One of the nicest things about life is the way we must regularly stop whatever it is we are doing and devote our attention to eating.
~Luciano Pavaroti and William Wright~
Where there is love, there is life.
Food is such a valuable aspect of self-generated ceremonial rituals. Furthermore, food is an expression of healing, loving energy which enables you to feel good and experience bliss. Consider your holidays and how important it is for you to include traditional foods and dishes always associated with specific holidays. Somehow, knowing the treats you will serve or receive as a part of your holiday meals seems to ground and stabilize you, enabling you to feel safe, rooted, deeply loved and that all is okay with you and your world.
As you go about preparing and eating the ritualistic holiday foods, remember to project or feel love in every morsel of food. Actually, it happens quite naturally. Personally, hot dogs and hamburgers convey love, comfort and healing joyful energy for me each July 4th, as does turkey, my mother’s incredibly delicious stuffing and sweet potato pie with marshmallows and for Thanksgiving.
And how could I forget the matzo ball soup, gefilte fish, kugel and my home baked rugalah that have been a part of every Jewish family celebration? This is my heritage – and continuing the rituals helps me to preserve and more deeply root our family members. Think, for a moment, of your own family’s food-related traditions and feel the wonderful, energetic goodness of what this means to you.
Fortunately, for many of my friends, they are able to donate their time and energy to assisting their community members who are homeless by working at food banks. Others, I know, give of their time throughout the year and/or on the holidays to prepare and serve meals for those who have no homes. These acts become loving, ceremonial rituals which enable them to feel they are making a difference in the lives of others.
I often think about the women of the Holocaust who continued to find ways to celebrate special occasions such birthdays, holidays and anniversaries – and the Sabbath. These women understood that they could maintain a sense of some normalcy by continuing the traditions of cooking foods associated with their way of life, as well as maintaining rituals such as prayers and the lighting of candles at appropriate times. I have a cookbook written by the women of the Holocaust (something that I was amazed they could pull off, given the difficulty of their situation). Yet, I know that it is the meager food which was cooked with love and the meaning of the ceremonies and the rituals that sustained them and their families in those most challenging – and horrific circumstances.
Finally, have you thought about the many ways in which you carry on exquisite, loving, ceremonial rituals for your friends and loved ones who are ill, dying or who are grieving? Please consider these times in your life and the ways in which you and your family have either received or provided assistance, be it with a cooked meal , the running of errands, caring for children, being a chauffeur and support system for doctor appointments or assisting with hospital, insurance or burial issues and needs. Because you act from love, these rituals are all high energy shifting experiences for you, bringing you greater peace and comfort.

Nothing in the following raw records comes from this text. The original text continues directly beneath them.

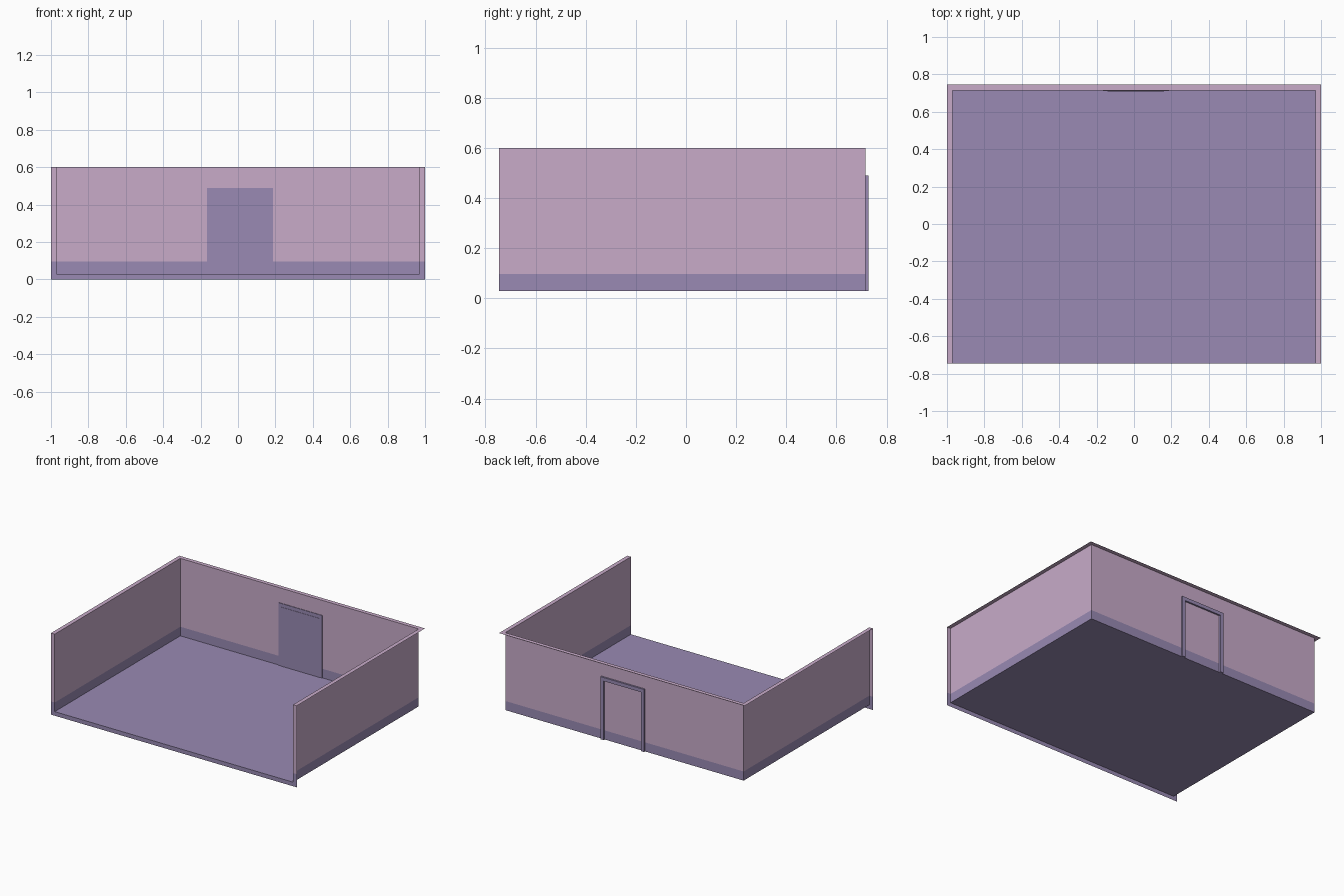
import bpy, bmesh

if "Cube" in bpy.data.objects:
    bpy.data.objects.remove(bpy.data.objects["Cube"])

X, Y, H, T, BASE = 1.0, 0.745, 0.6, 0.03, 0.097   # half sizes, height, shell thickness, skirting height


def material(name, rgb):
    m = bpy.data.materials.new(name)
    m.diffuse_color = (*rgb, 1)
    m.use_nodes = True
    m.node_tree.nodes["Principled BSDF"].inputs["Base Color"].default_value = m.diffuse_color
    return m


PINK = material("wall_pink", (0.578, 0.407, 0.584))
PURPLE = material("floor_purple", (0.319, 0.255, 0.451))


def add_object(name, bm, mats):
    me = bpy.data.meshes.new(name)
    bm.to_mesh(me)
    bm.free()
    for m in mats:
        me.materials.append(m)
    ob = bpy.data.objects.new(name, me)
    bpy.context.collection.objects.link(ob)
    return ob


def quads(name, faces):
    """Open sheets; everything below the skirting height becomes purple."""
    bm = bmesh.new()
    for f in faces:
        bm.faces.new([bm.verts.new(p) for p in f])
    bmesh.ops.remove_doubles(bm, verts=bm.verts[:], dist=1e-5)
    bmesh.ops.bisect_plane(bm, geom=bm.verts[:] + bm.edges[:] + bm.faces[:],
                           plane_co=(0, 0, BASE), plane_no=(0, 0, 1))
    for f in bm.faces:
        f.material_index = 1 if f.calc_center_median().z < BASE else 0
    return add_object(name, bm, [PINK, PURPLE])


def upright(a, b, z0, z1):
    return [(*a, z0), (*b, z0), (*b, z1), (*a, z1)]


def flat(a, b, c, d, z):
    return [(*p, z) for p in (a, b, c, d)]


xi, yi = X - T, Y - T

# three single-sheet walls, facing into the room
quads("walls", [upright((-xi, -Y), (-xi, yi), T, H),
                upright((-xi, yi), (xi, yi), T, H),
                upright((xi, yi), (xi, -Y), T, H)])

# floor
quads("floor", [flat((-xi, -Y), (xi, -Y), (xi, yi), (-xi, yi), T)])

# top rim with mitred corners
quads("wall_top_rim", [flat((-X, -Y), (-xi, -Y), (-xi, yi), (-X, Y), H),
                       flat((-xi, yi), (xi, yi), (X, Y), (-X, Y), H),
                       flat((xi, -Y), (X, -Y), (X, Y), (xi, yi), H)])

# front cut edge: two wall ends and the floor edge
quads("front_edge", [upright((-X, -Y), (-xi, -Y), T, H),
                     upright((xi, -Y), (X, -Y), T, H),
                     upright((-X, -Y), (X, -Y), 0, T)])


# door frame: U profile extruded through the back wall
dl, dr, dt, w = -0.167, 0.187, 0.49, 0.026
profile = [(dl, T), (dl, dt), (dr, dt), (dr, T),
           (dr - w, T), (dr - w, dt - w), (dl + w, dt - w), (dl + w, T)]
bm = bmesh.new()
face = bm.faces.new([bm.verts.new((x, 0.711, z)) for x, z in profile])
ext = bmesh.ops.extrude_face_region(bm, geom=[face], use_keep_orig=True)
bmesh.ops.translate(bm, vec=(0, 0.016, 0),
                    verts=[g for g in ext["geom"] if isinstance(g, bmesh.types.BMVert)])
bmesh.ops.recalc_face_normals(bm, faces=bm.faces[:])
add_object("door_frame", bm, [PURPLE])

# door leaf: thin plate on the room side of the wall
bm = bmesh.new()
bmesh.ops.create_cube(bm, size=1)
for v in bm.verts:
    v.co = (dl + w if v.co.x < 0 else dr - w,
            0.709 if v.co.y < 0 else 0.714,
            T if v.co.z < 0 else dt - w)
add_object("door", bm, [PURPLE])
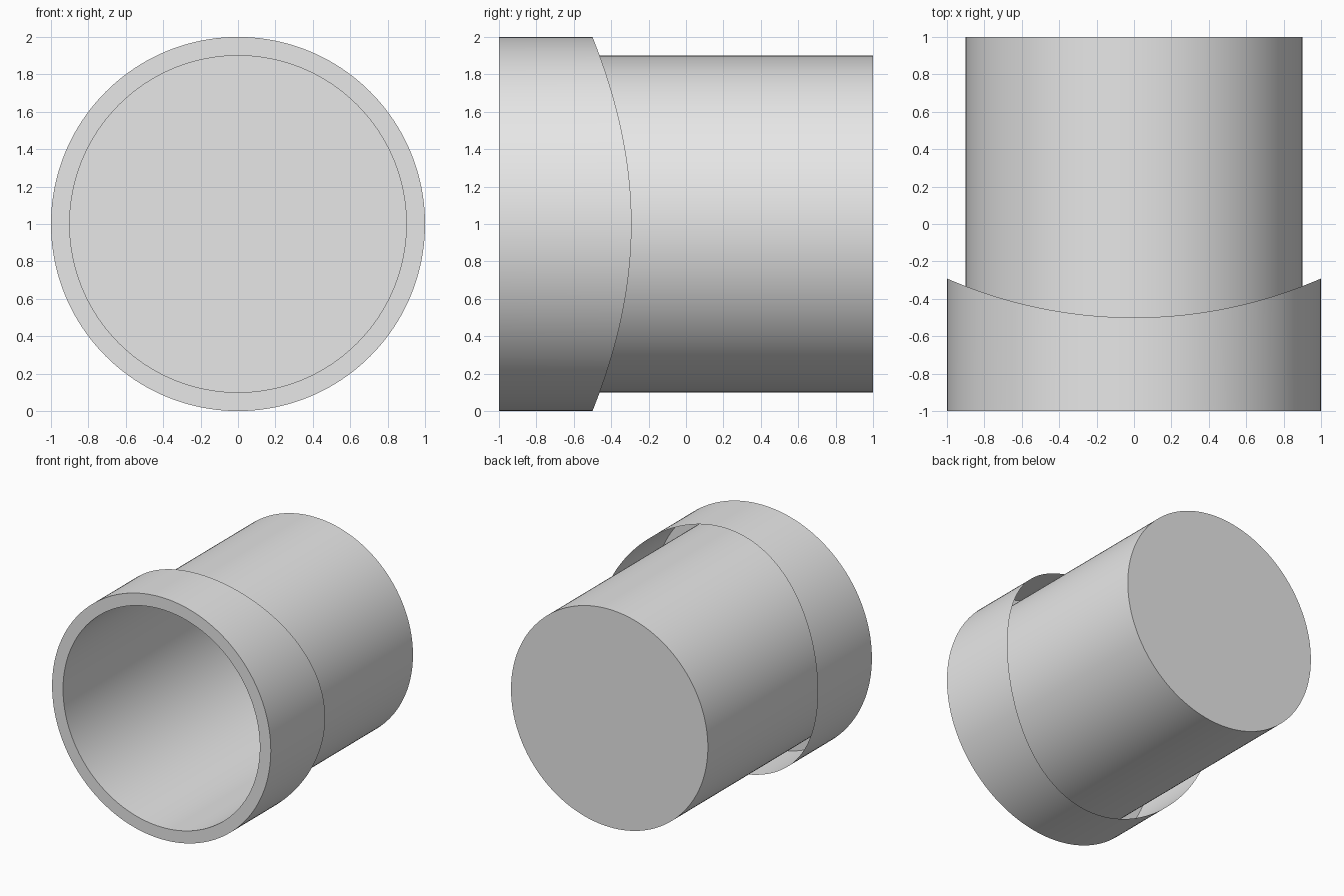
import bpy, bmesh, math

cube = bpy.data.objects.get("Cube")
if cube:
    bpy.data.objects.remove(cube, do_unlink=True)

SEGMENTS = 160
BODY_R, COLLAR_R = 0.9, 1.0
FRONT, BACK = -1.0, 1.0
SADDLE_R = 2.5  # radius of the curve that trims the collar

grey = bpy.data.materials.new("plain grey")
grey.use_nodes = True
grey.diffuse_color = (0.8, 0.8, 0.8, 1)
grey.node_tree.nodes["Principled BSDF"].inputs["Base Color"].default_value = (0.8, 0.8, 0.8, 1)


def ring(bm, radius, y_at):
    """Circle of vertices around the y axis, with y given as a function of x."""
    verts = []
    for i in range(SEGMENTS):
        a = math.tau * i / SEGMENTS
        x = radius * math.cos(a)
        verts.append(bm.verts.new((x, y_at(x), 1 + radius * math.sin(a))))
    return verts


def bridge(bm, a, b):
    for i in range(SEGMENTS):
        j = (i + 1) % SEGMENTS
        bm.faces.new((a[i], a[j], b[j], b[i]))


def finish(bm, name):
    mesh = bpy.data.meshes.new(name)
    bm.to_mesh(mesh)
    bm.free()
    mesh.materials.append(grey)
    obj = bpy.data.objects.new(name, mesh)
    bpy.context.collection.objects.link(obj)
    bpy.ops.object.select_all(action='DESELECT')
    obj.select_set(True)
    bpy.context.view_layer.objects.active = obj
    bpy.ops.object.shade_smooth_by_angle(angle=math.radians(30))


def front(x):
    return FRONT


def back(x):
    return BACK


def saddle(x):
    return 2 - math.sqrt(SADDLE_R ** 2 - x ** 2)


# Pipe body: thin wall, open at the front, closed at the back
bm = bmesh.new()
mouth = ring(bm, BODY_R, front)
end = ring(bm, BODY_R, back)
bridge(bm, end, mouth)
bm.faces.new(list(reversed(end)))
bmesh.ops.recalc_face_normals(bm, faces=bm.faces)
finish(bm, "pipe_body")

# Collar: flat front lip and a loose outer sleeve with a saddle-cut back edge
bm = bmesh.new()
inner = ring(bm, BODY_R, front)
outer = ring(bm, COLLAR_R, front)
trim = ring(bm, COLLAR_R, saddle)
bridge(bm, outer, inner)
bridge(bm, trim, outer)
finish(bm, "collar")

And, of course, there are the visits you make to either the hospital to be with the ill or to the funeral home or cemetery to honor the deceased. All of these help you and those with whom you visit by the gift of your presence at a time when it is very, very needed as an expression of loving support. You heal yourself and your loved ones by choosing such loving acts and rituals of compassion and kindness.
One of the secrets to a better quality life filled with joy is to consciously and wisely choose those rituals which will feel good to you and enable you to experience healing and well-being!
Susan Barbara Apollon
Author of “Touched By The Extraordinary”
& Intuition Is Easy & Fun
©2009 Susan Barbara Apollon